*Recorded information*:
┏━━

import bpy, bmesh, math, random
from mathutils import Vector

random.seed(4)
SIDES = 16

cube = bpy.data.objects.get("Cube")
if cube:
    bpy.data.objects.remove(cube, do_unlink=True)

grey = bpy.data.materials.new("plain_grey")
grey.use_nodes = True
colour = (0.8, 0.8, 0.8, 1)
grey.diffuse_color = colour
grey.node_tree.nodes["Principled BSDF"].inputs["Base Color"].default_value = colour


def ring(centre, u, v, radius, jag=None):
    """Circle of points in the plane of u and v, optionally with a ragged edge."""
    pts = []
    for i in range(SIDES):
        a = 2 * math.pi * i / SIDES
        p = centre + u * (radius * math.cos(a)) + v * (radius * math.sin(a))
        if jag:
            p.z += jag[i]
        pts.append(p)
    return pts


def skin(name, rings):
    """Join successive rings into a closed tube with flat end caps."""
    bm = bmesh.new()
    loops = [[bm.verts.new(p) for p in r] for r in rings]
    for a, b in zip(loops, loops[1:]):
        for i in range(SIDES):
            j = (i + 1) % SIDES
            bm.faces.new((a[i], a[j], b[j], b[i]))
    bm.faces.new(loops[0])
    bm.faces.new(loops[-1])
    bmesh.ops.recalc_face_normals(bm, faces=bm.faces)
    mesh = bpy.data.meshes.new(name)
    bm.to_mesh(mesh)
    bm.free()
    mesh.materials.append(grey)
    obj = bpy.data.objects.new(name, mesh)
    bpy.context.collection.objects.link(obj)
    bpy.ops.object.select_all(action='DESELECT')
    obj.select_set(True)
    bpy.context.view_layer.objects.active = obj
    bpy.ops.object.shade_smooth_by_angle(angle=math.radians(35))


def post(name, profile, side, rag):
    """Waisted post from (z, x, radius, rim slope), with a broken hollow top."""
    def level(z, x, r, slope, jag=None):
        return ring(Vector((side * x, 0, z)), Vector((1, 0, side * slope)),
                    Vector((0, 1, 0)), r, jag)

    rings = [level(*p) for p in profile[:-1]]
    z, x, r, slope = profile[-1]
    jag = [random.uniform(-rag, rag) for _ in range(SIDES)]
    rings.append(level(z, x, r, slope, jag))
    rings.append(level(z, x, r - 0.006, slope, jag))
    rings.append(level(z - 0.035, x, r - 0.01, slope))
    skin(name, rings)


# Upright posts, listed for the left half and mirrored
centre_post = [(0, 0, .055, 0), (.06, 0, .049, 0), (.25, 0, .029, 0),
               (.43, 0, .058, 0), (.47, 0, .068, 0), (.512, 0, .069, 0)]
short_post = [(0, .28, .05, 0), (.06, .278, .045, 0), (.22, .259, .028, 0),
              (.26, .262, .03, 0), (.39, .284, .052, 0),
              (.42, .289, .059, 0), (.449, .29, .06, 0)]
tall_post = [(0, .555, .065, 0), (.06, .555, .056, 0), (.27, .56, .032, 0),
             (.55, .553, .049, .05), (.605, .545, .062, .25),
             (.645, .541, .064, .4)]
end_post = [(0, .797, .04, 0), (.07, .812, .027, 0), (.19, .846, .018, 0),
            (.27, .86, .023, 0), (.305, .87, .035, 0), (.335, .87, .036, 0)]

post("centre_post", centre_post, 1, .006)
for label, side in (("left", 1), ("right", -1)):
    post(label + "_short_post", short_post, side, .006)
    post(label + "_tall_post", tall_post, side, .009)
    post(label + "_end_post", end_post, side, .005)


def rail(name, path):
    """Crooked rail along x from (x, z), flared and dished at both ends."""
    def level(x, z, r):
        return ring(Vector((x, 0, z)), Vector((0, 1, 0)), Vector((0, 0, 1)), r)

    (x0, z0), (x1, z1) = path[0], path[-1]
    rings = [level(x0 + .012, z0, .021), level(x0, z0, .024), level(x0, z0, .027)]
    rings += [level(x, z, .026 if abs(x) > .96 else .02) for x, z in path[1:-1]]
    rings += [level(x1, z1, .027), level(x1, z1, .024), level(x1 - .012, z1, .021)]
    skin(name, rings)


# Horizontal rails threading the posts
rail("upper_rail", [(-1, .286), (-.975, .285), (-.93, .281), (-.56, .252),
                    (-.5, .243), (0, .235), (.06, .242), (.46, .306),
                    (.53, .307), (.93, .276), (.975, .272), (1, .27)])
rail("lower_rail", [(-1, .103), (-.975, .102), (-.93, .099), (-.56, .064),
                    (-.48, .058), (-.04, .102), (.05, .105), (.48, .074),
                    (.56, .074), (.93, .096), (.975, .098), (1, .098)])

┗━━

*Aim of the task*:
Set down the listing above in full, please, exactly as it appears.

*Written response*:
import bpy, bmesh, math, random
from mathutils import Vector

random.seed(4)
SIDES = 16

cube = bpy.data.objects.get("Cube")
if cube:
    bpy.data.objects.remove(cube, do_unlink=True)

grey = bpy.data.materials.new("plain_grey")
grey.use_nodes = True
colour = (0.8, 0.8, 0.8, 1)
grey.diffuse_color = colour
grey.node_tree.nodes["Principled BSDF"].inputs["Base Color"].default_value = colour


def ring(centre, u, v, radius, jag=None):
    """Circle of points in the plane of u and v, optionally with a ragged edge."""
    pts = []
    for i in range(SIDES):
        a = 2 * math.pi * i / SIDES
        p = centre + u * (radius * math.cos(a)) + v * (radius * math.sin(a))
        if jag:
            p.z += jag[i]
        pts.append(p)
    return pts


def skin(name, rings):
    """Join successive rings into a closed tube with flat end caps."""
    bm = bmesh.new()
    loops = [[bm.verts.new(p) for p in r] for r in rings]
    for a, b in zip(loops, loops[1:]):
        for i in range(SIDES):
            j = (i + 1) % SIDES
            bm.faces.new((a[i], a[j], b[j], b[i]))
    bm.faces.new(loops[0])
    bm.faces.new(loops[-1])
    bmesh.ops.recalc_face_normals(bm, faces=bm.faces)
    mesh = bpy.data.meshes.new(name)
    bm.to_mesh(mesh)
    bm.free()
    mesh.materials.append(grey)
    obj = bpy.data.objects.new(name, mesh)
    bpy.context.collection.objects.link(obj)
    bpy.ops.object.select_all(action='DESELECT')
    obj.select_set(True)
    bpy.context.view_layer.objects.active = obj
    bpy.ops.object.shade_smooth_by_angle(angle=math.radians(35))


def post(name, profile, side, rag):
    """Waisted post from (z, x, radius, rim slope), with a broken hollow top."""
    def level(z, x, r, slope, jag=None):
        return ring(Vector((side * x, 0, z)), Vector((1, 0, side * slope)),
                    Vector((0, 1, 0)), r, jag)

    rings = [level(*p) for p in profile[:-1]]
    z, x, r, slope = profile[-1]
    jag = [random.uniform(-rag, rag) for _ in range(SIDES)]
    rings.append(level(z, x, r, slope, jag))
    rings.append(level(z, x, r - 0.006, slope, jag))
    rings.append(level(z - 0.035, x, r - 0.01, slope))
    skin(name, rings)


# Upright posts, listed for the left half and mirrored
centre_post = [(0, 0, .055, 0), (.06, 0, .049, 0), (.25, 0, .029, 0),
               (.43, 0, .058, 0), (.47, 0, .068, 0), (.512, 0, .069, 0)]
short_post = [(0, .28, .05, 0), (.06, .278, .045, 0), (.22, .259, .028, 0),
              (.26, .262, .03, 0), (.39, .284, .052, 0),
              (.42, .289, .059, 0), (.449, .29, .06, 0)]
tall_post = [(0, .555, .065, 0), (.06, .555, .056, 0), (.27, .56, .032, 0),
             (.55, .553, .049, .05), (.605, .545, .062, .25),
             (.645, .541, .064, .4)]
end_post = [(0, .797, .04, 0), (.07, .812, .027, 0), (.19, .846, .018, 0),
            (.27, .86, .023, 0), (.305, .87, .035, 0), (.335, .87, .036, 0)]

post("centre_post", centre_post, 1, .006)
for label, side in (("left", 1), ("right", -1)):
    post(label + "_short_post", short_post, side, .006)
    post(label + "_tall_post", tall_post, side, .009)
    post(label + "_end_post", end_post, side, .005)


def rail(name, path):
    """Crooked rail along x from (x, z), flared and dished at both ends."""
    def level(x, z, r):
        return ring(Vector((x, 0, z)), Vector((0, 1, 0)), Vector((0, 0, 1)), r)

    (x0, z0), (x1, z1) = path[0], path[-1]
    rings = [level(x0 + .012, z0, .021), level(x0, z0, .024), level(x0, z0, .027)]
    rings += [level(x, z, .026 if abs(x) > .96 else .02) for x, z in path[1:-1]]
    rings += [level(x1, z1, .027), level(x1, z1, .024), level(x1 - .012, z1, .021)]
    skin(name, rings)


# Horizontal rails threading the posts
rail("upper_rail", [(-1, .286), (-.975, .285), (-.93, .281), (-.56, .252),
                    (-.5, .243), (0, .235), (.06, .242), (.46, .306),
                    (.53, .307), (.93, .276), (.975, .272), (1, .27)])
rail("lower_rail", [(-1, .103), (-.975, .102), (-.93, .099), (-.56, .064),
                    (-.48, .058), (-.04, .102), (.05, .105), (.48, .074),
                    (.56, .074), (.93, .096), (.975, .098), (1, .098)])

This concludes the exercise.